YANGON (Reuters) – Myanmar’s armed forces released 75 children and young people from military service on Friday, the United Nations said, amid international outrage over alleged abuses committed by troops in the country’s numerous ongoing conflicts.
Myanmar has now discharged 924 underage recruits since signing up to a joint action plan on child soldiers with U.N. agencies in June 2012, said Knut Ostby, the United Nations resident humanitarian coordinator for Myanmar, and June Kunugi, representative of the U.N.‘s children’s fund, Unicef, in a joint statement.
The discharge was “one more positive development in the government’s effort to end and prevent the recruitment and use of children within the Tatmadaw,” they said.
Both the military – known as the Tatmadaw – and the ethnic guerrilla groups it has been fighting for decades have been blacklisted by the United Nations for using child soldiers.
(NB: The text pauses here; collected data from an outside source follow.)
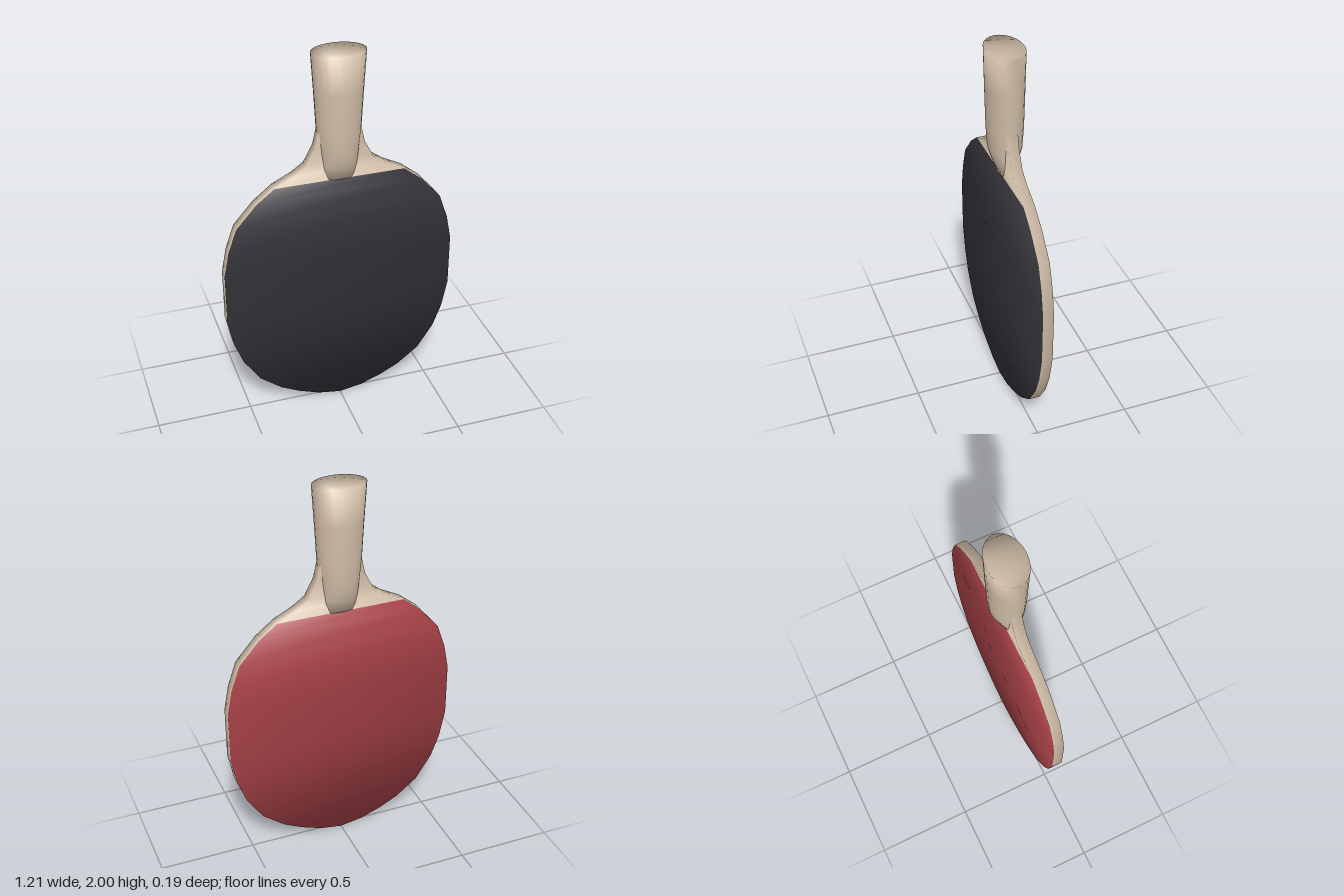
import * as THREE from 'three';

const wood = new THREE.MeshStandardMaterial({ name: 'pale wood', color: 0xd0bda7 });
const black = new THREE.MeshStandardMaterial({ name: 'black rubber', color: 0x343339 });
const red = new THREE.MeshStandardMaterial({ name: 'red rubber', color: 0xa84248 });

// Half outline of the blade, [half width, height], from the tip up to the neck
const OUTLINE = [
  [0, 0], [0.12, 0.02], [0.23, 0.06], [0.33, 0.11], [0.445, 0.2], [0.53, 0.33],
  [0.575, 0.45], [0.605, 0.6], [0.605, 0.88], [0.58, 1.01], [0.535, 1.14],
  [0.43, 1.26], [0.335, 1.335], [0.235, 1.385], [0.172, 1.43], [0.125, 1.52], [0.105, 1.61],
];
const RUBBER_ROWS = 12; // the rubber ends straight at this outline row
const HALF_THICK = 0.028;

// Handle sections: [height, half width, half depth]
const HANDLE = [
  [1.335, 0.086, 0.037], [1.41, 0.094, 0.063], [1.48, 0.1, 0.084],
  [1.6, 0.112, 0.09], [1.8, 0.123, 0.093], [2, 0.136, 0.095],
];

function makeMesh(name, geometry, material) {
  const mesh = new THREE.Mesh(geometry, material);
  mesh.name = name;
  return mesh;
}

// Blade: four corners per row, with normals softened around the rim
function bladeParts() {
  const pos = [], nor = [];
  const last = OUTLINE.length - 1;
  OUTLINE.forEach(([x, y], i) => {
    const [x0, y0] = OUTLINE[Math.max(i - 1, 0)];
    const [x1, y1] = OUTLINE[Math.min(i + 1, last)];
    const out = i === 0 ? new THREE.Vector2(0, -1) : new THREE.Vector2(y1 - y0, x0 - x1).normalize();
    for (const sz of [1, -1]) {
      for (const sx of [-1, 1]) {
        pos.push(sx * x, y, sz * HALF_THICK);
        nor.push(sx * out.x * Math.SQRT1_2, out.y * Math.SQRT1_2, sz * Math.SQRT1_2);
      }
    }
  });

  // Quads between successive rows, joining corner columns a and b
  const strip = (from, to, ...columns) => {
    const index = [];
    for (let i = from; i < to; i++) {
      for (const [a, b] of columns) {
        const p = 4 * i, q = p + 4;
        index.push(p + a, p + b, q + b, p + a, q + b, q + a);
      }
    }
    const g = new THREE.BufferGeometry();
    g.setAttribute('position', new THREE.Float32BufferAttribute(pos, 3));
    g.setAttribute('normal', new THREE.Float32BufferAttribute(nor, 3));
    g.setIndex(index);
    return g.toNonIndexed();
  };
  const front = [0, 1], back = [3, 2], left = [1, 3], right = [2, 0];
  return [
    makeMesh('frontRubber', strip(0, RUBBER_ROWS, front), black),
    makeMesh('backRubber', strip(0, RUBBER_ROWS, back), red),
    makeMesh('bladeEdge', strip(0, last, left, right), wood),
    makeMesh('bladeNeck', strip(RUBBER_ROWS, last, front, back), wood),
  ];
}

// Handle: oval sections lofted upwards, with both ends closed
function handleGeometry() {
  const n = 24, pos = [], index = [];
  for (const [y, rx, rz] of HANDLE) {
    for (let j = 0; j < n; j++) {
      const a = (j / n) * Math.PI * 2;
      pos.push(rx * Math.cos(a), y, rz * Math.sin(a));
    }
  }
  for (let i = 0; i < HANDLE.length - 1; i++) {
    for (let j = 0; j < n; j++) {
      const a = i * n + j, b = i * n + (j + 1) % n;
      index.push(a, a + n, b + n, a, b + n, b);
    }
  }
  // End faces are strips across the oval that share the rim's soft normals
  const top = (HANDLE.length - 1) * n;
  for (let j = 0; j < n / 2; j++) {
    const a = j, b = j + 1, c = n - j - 1, d = (n - j) % n;
    index.push(a, b, c, a, c, d);
    index.push(top + a, top + c, top + b, top + a, top + d, top + c);
  }
  const g = new THREE.BufferGeometry();
  g.setAttribute('position', new THREE.Float32BufferAttribute(pos, 3));
  g.setIndex(index);
  g.computeVertexNormals();
  return g;
}

export function createModel() {
  const paddle = new THREE.Group();
  paddle.name = 'tableTennisPaddle';
  paddle.add(...bladeParts(), makeMesh('handle', handleGeometry(), wood));
  return paddle;
}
The United States took Myanmar off its list of the worst offenders in the use of child soldiers in 2017, before reinstating it this year.
The Tatmadaw and seven other groups remained “‘persistent perpetrators’ in the recruitment and use of children in Myanmar,” the United Nations said.
Spokespeople for the Myanmar military and the government were not immediately available for comment.
Myanmar’s military was condemned internationally for human rights abuses including the recruitment of child soldiers during half a century of military rule.
Allegations of abuses have continued to be levelled against Myanmar soldiers despite a transition from full military rule that saw Nobel laureate Aung San Suu Kyi assume control over the civilian administration in 2016.
In the western Rakhine state, the military has launched harsh crackdowns in response to attacks by Rohingya Muslims insurgents since 2016, sending hundreds of thousands of Rohingya fleeing to neighbouring Bangladesh.
U.N.-mandated investigators on Monday accused the army chief, Senior General Min Aung Hlaing, of overseeing a campaign with “genocidal intent” against the Rohingya and recommended he and other senior officials be prosecuted.
The International Criminal Court is considering whether it has jurisdiction over events in Rakhine, while the United States, the European Union and Canada have sanctioned Myanmar military and police officers over the crackdown.
(Reporting by Shoon Naing; editing by Simon Lewis & Simon Cameron-Moore)